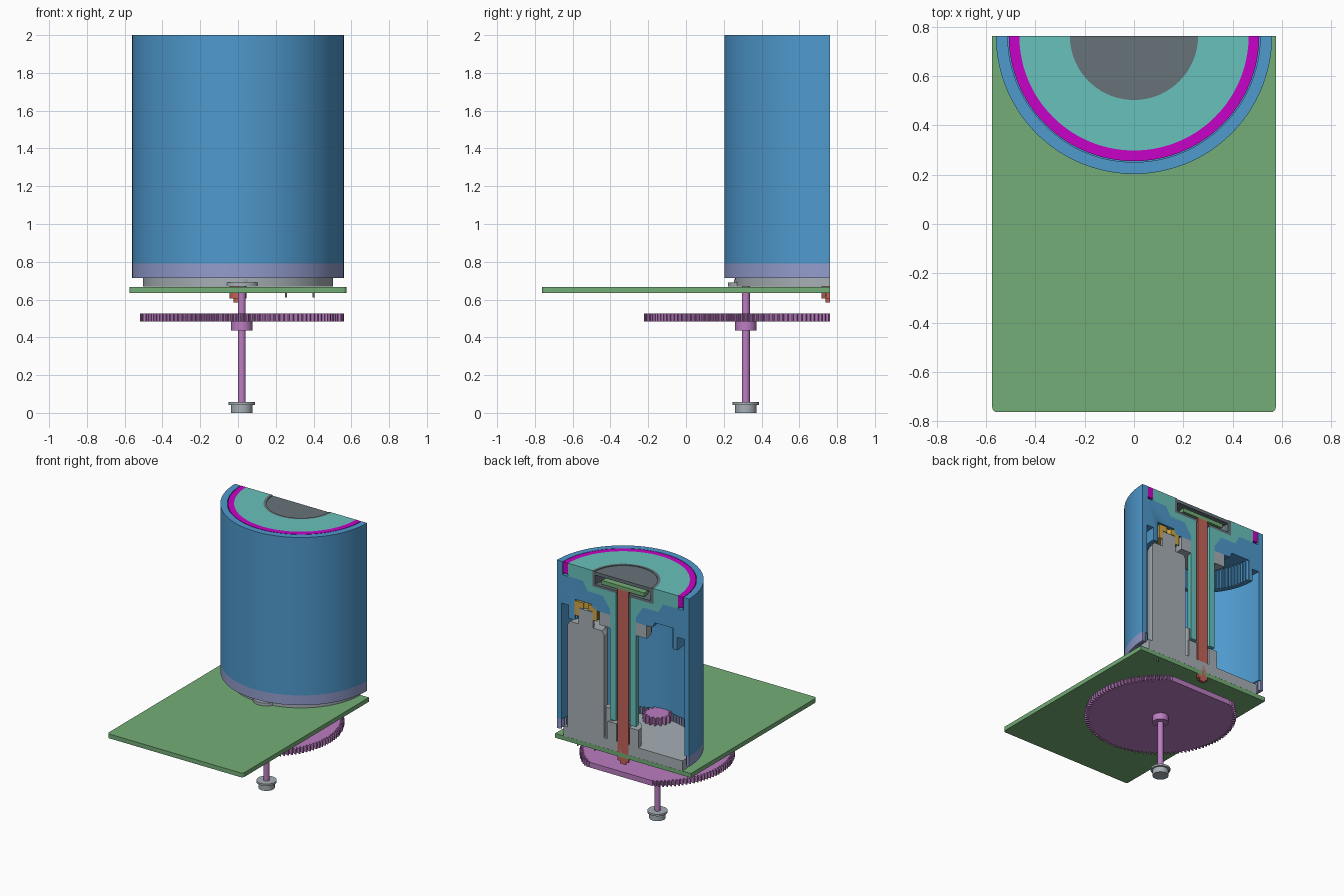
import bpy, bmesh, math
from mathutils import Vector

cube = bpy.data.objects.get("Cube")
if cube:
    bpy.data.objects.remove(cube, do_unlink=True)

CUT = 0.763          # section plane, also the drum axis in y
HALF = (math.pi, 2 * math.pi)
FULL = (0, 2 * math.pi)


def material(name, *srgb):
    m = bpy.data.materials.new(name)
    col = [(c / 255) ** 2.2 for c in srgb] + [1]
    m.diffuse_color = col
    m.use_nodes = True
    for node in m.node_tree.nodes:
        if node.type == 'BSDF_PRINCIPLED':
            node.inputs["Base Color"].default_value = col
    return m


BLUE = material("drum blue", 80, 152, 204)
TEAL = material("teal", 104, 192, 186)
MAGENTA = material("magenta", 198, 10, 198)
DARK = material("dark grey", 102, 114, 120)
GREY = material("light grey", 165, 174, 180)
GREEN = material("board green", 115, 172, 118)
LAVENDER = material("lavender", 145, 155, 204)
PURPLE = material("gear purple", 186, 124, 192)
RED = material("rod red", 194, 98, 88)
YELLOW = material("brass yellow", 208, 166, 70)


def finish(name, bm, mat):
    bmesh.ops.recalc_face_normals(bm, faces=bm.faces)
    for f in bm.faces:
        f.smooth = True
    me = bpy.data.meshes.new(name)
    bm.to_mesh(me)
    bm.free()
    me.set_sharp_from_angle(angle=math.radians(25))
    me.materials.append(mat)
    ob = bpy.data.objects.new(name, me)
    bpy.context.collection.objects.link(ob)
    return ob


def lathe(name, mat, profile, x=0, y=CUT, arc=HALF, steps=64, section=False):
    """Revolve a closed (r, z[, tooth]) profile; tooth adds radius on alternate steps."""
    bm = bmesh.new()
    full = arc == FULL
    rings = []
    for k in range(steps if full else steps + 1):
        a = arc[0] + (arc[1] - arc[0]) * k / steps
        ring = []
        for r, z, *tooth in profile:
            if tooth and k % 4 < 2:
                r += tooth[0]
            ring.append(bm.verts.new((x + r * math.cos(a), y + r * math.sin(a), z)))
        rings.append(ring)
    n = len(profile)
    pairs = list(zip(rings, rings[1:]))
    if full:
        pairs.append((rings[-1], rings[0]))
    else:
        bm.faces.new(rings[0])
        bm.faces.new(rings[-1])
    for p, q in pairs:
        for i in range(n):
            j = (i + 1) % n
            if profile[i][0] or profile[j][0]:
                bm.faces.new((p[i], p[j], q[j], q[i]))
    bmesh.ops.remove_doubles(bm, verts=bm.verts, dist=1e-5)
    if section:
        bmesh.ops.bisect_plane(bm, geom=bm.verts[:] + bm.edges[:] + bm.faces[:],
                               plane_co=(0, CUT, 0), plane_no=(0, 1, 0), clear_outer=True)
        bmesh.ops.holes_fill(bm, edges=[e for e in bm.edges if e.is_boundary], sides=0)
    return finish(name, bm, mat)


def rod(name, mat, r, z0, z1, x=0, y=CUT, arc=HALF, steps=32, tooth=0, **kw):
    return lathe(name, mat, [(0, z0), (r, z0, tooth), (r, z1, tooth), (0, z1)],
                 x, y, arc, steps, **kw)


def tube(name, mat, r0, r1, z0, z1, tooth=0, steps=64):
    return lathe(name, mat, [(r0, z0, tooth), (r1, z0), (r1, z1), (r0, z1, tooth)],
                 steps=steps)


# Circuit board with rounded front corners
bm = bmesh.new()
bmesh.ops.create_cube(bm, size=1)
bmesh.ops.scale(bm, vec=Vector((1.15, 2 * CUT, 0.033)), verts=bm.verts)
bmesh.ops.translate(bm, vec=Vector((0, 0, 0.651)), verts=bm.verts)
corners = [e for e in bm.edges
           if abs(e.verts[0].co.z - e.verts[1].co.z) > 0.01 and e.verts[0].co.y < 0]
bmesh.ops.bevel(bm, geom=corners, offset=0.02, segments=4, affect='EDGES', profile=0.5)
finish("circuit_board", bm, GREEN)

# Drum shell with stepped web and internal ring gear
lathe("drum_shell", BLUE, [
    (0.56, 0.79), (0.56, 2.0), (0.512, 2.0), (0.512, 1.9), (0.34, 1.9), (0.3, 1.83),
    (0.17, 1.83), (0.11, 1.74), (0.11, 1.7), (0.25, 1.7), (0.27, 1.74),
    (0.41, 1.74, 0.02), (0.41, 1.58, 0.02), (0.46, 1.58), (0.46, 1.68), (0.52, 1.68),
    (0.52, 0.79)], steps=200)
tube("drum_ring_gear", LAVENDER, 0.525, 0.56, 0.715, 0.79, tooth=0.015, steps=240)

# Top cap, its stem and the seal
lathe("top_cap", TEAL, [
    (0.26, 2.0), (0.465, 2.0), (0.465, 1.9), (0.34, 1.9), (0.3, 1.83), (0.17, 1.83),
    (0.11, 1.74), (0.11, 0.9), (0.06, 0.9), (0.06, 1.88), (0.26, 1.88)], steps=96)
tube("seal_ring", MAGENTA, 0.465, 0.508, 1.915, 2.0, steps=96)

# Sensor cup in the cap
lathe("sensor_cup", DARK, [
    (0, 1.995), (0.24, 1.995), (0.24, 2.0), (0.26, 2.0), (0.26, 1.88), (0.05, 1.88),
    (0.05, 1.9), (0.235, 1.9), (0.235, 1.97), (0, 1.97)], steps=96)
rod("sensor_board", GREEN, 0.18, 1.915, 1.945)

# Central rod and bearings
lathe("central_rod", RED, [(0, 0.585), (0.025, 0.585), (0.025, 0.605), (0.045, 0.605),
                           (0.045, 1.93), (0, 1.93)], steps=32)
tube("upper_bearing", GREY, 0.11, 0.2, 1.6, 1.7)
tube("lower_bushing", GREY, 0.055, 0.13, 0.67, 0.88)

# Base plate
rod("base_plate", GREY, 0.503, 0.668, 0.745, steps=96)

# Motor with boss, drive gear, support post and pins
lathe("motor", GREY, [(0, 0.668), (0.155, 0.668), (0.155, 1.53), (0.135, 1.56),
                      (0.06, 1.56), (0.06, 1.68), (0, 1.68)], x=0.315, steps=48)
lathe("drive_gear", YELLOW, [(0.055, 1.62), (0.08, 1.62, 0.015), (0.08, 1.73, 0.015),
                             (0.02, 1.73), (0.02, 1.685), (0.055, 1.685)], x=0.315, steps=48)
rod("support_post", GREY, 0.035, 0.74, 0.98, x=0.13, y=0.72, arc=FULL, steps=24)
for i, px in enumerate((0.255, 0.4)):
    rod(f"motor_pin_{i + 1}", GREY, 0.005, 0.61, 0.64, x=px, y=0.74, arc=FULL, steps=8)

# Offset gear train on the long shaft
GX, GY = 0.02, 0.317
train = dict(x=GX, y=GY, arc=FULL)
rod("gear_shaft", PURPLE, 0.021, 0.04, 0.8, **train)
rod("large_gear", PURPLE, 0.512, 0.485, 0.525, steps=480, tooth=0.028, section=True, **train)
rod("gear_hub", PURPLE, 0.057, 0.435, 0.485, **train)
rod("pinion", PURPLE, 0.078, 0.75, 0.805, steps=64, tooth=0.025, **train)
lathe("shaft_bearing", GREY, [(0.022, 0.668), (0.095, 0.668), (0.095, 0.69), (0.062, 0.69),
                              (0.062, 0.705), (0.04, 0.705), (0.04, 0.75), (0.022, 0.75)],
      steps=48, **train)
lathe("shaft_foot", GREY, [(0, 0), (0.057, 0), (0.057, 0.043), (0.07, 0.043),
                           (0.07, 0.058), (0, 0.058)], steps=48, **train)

■ ■ ■ ■ ■ ■ ■

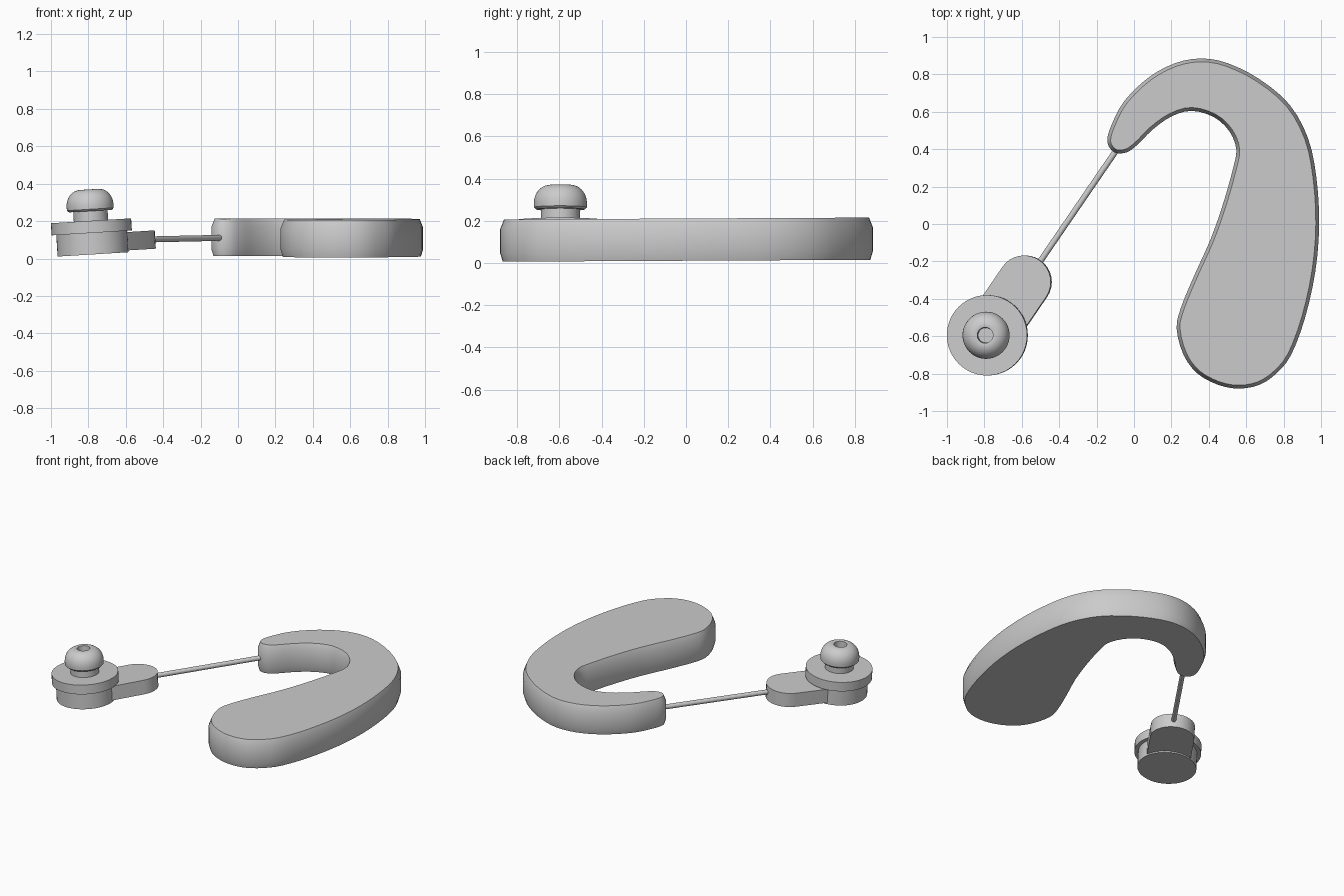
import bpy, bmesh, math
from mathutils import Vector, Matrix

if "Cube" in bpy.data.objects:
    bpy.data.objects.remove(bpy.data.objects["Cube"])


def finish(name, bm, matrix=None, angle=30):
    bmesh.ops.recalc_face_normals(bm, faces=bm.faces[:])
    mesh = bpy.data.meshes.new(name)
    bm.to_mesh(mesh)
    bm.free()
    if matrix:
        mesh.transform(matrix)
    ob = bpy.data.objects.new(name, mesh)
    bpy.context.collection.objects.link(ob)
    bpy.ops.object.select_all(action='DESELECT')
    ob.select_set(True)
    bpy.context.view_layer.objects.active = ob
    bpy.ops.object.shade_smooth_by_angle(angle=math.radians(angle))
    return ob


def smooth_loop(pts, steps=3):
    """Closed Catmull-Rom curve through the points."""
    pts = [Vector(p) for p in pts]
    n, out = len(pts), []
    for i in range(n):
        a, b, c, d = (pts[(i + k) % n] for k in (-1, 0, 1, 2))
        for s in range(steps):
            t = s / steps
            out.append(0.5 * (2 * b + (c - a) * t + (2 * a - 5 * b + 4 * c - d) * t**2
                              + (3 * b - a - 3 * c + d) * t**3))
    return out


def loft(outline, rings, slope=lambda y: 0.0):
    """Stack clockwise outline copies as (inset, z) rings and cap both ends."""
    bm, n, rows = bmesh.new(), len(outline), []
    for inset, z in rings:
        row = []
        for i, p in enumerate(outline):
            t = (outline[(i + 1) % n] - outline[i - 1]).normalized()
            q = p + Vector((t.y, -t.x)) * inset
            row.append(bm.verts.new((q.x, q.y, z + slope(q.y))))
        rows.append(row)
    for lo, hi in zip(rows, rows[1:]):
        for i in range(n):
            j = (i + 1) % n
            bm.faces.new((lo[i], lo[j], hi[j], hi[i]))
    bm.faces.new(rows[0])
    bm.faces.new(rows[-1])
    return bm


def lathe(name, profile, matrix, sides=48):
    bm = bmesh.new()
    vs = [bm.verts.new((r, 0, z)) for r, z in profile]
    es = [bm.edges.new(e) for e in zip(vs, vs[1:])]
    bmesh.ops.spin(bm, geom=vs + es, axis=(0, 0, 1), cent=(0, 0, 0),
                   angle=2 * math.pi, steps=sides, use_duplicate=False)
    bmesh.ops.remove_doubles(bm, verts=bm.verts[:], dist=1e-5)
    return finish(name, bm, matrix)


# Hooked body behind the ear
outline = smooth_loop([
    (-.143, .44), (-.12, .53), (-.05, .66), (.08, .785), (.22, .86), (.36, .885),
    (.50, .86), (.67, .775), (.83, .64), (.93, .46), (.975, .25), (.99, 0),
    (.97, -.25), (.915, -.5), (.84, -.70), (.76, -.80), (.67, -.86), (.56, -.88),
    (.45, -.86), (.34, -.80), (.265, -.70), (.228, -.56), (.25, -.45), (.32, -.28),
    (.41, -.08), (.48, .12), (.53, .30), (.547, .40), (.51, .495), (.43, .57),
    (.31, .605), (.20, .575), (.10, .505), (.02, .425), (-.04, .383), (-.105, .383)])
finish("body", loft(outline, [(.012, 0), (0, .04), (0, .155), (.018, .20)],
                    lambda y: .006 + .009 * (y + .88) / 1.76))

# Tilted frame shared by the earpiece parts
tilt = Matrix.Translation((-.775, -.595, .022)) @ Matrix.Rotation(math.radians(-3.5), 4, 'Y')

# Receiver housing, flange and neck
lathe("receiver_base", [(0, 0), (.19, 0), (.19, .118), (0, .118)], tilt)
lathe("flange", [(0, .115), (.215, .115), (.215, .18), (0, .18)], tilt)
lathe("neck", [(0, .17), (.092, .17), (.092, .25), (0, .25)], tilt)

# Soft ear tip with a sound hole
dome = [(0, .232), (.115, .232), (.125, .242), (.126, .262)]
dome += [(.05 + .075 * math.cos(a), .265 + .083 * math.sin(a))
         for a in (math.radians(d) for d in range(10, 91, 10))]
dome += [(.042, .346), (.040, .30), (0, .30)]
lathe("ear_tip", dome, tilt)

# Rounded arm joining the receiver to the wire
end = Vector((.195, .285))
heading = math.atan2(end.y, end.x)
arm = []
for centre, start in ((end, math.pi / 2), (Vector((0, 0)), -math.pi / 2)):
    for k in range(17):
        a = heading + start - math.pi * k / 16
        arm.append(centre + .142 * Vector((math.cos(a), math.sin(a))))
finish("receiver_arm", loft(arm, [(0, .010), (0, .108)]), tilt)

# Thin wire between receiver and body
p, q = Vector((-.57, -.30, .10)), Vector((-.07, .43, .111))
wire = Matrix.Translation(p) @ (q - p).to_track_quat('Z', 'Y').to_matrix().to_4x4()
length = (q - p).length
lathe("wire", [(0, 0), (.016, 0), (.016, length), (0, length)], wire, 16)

■ ■ ■ ■ ■ ■ ■

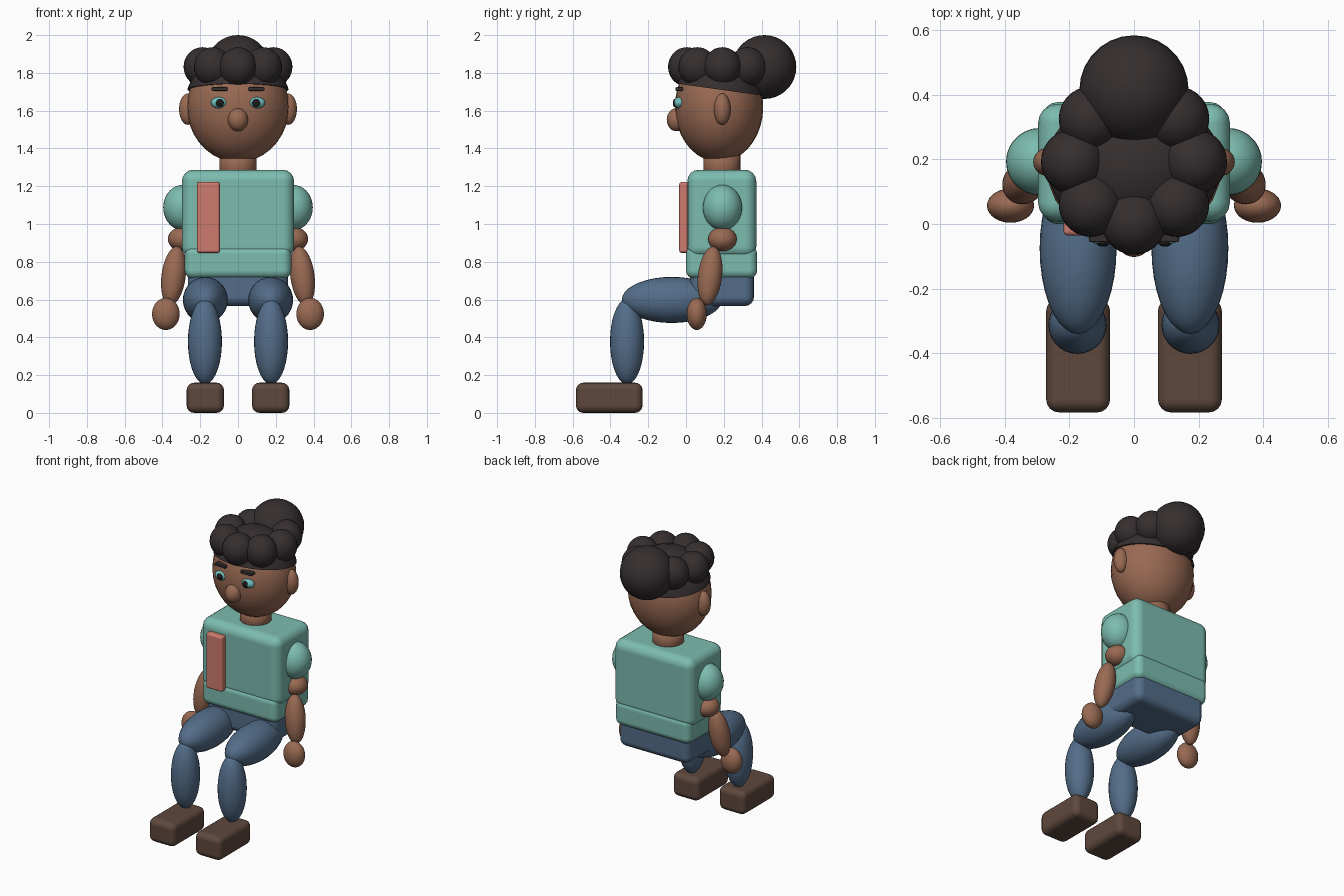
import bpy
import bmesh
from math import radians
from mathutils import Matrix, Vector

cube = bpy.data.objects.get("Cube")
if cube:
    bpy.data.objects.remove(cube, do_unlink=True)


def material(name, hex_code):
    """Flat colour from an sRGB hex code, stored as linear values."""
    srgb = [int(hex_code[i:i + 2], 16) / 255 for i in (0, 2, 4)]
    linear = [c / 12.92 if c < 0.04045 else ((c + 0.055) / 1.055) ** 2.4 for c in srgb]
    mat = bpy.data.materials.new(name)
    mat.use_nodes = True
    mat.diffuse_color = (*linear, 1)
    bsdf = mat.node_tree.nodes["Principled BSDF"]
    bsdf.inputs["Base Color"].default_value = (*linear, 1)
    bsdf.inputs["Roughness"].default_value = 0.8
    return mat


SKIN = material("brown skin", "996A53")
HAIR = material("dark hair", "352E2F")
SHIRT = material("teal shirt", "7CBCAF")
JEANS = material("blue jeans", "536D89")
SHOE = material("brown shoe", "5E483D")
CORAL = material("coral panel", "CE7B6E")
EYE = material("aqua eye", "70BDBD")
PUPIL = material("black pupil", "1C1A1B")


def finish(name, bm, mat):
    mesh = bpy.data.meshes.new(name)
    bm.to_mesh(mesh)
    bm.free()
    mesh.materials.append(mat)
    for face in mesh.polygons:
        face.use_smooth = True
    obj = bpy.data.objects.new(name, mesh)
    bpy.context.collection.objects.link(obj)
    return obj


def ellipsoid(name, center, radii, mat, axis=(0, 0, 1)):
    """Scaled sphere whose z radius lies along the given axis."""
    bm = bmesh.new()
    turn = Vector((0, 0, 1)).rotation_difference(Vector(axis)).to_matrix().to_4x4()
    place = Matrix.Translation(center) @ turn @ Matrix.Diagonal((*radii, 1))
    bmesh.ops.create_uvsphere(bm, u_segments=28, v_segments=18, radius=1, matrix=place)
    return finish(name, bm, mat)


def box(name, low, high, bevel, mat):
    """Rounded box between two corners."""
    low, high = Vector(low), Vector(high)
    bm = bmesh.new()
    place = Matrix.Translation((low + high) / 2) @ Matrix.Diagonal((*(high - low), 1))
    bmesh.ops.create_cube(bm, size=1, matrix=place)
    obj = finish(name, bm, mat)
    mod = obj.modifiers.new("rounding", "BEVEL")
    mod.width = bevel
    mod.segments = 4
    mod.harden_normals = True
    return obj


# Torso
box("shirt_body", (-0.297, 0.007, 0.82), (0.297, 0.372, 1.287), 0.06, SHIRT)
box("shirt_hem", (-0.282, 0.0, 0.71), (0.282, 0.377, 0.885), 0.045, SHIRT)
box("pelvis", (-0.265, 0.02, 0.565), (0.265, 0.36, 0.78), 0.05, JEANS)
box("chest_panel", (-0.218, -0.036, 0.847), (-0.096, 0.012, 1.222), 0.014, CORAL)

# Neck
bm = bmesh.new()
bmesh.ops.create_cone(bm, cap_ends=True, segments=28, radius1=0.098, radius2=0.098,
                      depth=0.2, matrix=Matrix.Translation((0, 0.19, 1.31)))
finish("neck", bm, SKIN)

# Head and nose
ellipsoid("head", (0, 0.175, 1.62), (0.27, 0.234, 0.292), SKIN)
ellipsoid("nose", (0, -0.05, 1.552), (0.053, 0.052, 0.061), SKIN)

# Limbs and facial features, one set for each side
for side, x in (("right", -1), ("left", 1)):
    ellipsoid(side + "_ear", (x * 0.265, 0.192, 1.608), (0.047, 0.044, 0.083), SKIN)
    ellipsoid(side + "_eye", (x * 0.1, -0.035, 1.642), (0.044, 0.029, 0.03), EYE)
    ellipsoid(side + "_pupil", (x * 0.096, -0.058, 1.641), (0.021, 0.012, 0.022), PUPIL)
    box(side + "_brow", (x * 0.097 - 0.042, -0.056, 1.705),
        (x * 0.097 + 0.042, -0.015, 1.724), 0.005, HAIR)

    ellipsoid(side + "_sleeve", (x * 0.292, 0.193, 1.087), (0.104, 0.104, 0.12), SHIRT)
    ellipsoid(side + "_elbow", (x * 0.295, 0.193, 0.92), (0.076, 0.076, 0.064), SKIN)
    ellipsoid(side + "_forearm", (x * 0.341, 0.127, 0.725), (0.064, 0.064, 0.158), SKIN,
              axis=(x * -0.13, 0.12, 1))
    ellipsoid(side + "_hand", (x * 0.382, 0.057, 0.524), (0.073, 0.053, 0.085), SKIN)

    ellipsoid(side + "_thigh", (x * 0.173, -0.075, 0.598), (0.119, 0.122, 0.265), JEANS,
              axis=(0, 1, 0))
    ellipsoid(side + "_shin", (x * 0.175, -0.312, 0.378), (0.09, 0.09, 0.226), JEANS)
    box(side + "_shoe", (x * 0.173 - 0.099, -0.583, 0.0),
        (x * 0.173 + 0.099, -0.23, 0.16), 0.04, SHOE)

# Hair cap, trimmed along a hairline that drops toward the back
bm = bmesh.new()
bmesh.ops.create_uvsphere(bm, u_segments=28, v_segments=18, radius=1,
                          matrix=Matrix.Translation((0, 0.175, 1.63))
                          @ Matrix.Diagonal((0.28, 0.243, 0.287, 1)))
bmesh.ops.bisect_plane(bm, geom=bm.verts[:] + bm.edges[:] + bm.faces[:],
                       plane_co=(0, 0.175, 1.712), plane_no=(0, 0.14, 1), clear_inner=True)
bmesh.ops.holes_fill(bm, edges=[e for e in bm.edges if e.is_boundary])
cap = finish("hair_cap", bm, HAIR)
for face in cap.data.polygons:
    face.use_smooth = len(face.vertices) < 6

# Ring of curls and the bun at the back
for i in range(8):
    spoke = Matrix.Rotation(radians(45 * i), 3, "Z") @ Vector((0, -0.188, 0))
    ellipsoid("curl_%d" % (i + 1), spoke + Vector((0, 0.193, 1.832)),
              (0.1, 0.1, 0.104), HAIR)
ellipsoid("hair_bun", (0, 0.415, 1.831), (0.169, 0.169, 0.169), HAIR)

■ ■ ■ ■ ■ ■ ■

→ Exercise details:
Set down again, word for word, the stretch of records from the line with "mat.diffuse_color = (*linear, 1)" to the line with "face.use_smooth = True", both of those lines included.

→ Exercise answer:
    mat.diffuse_color = (*linear, 1)
    bsdf = mat.node_tree.nodes["Principled BSDF"]
    bsdf.inputs["Base Color"].default_value = (*linear, 1)
    bsdf.inputs["Roughness"].default_value = 0.8
    return mat


SKIN = material("brown skin", "996A53")
HAIR = material("dark hair", "352E2F")
SHIRT = material("teal shirt", "7CBCAF")
JEANS = material("blue jeans", "536D89")
SHOE = material("brown shoe", "5E483D")
CORAL = material("coral panel", "CE7B6E")
EYE = material("aqua eye", "70BDBD")
PUPIL = material("black pupil", "1C1A1B")


def finish(name, bm, mat):
    mesh = bpy.data.meshes.new(name)
    bm.to_mesh(mesh)
    bm.free()
    mesh.materials.append(mat)
    for face in mesh.polygons:
        face.use_smooth = True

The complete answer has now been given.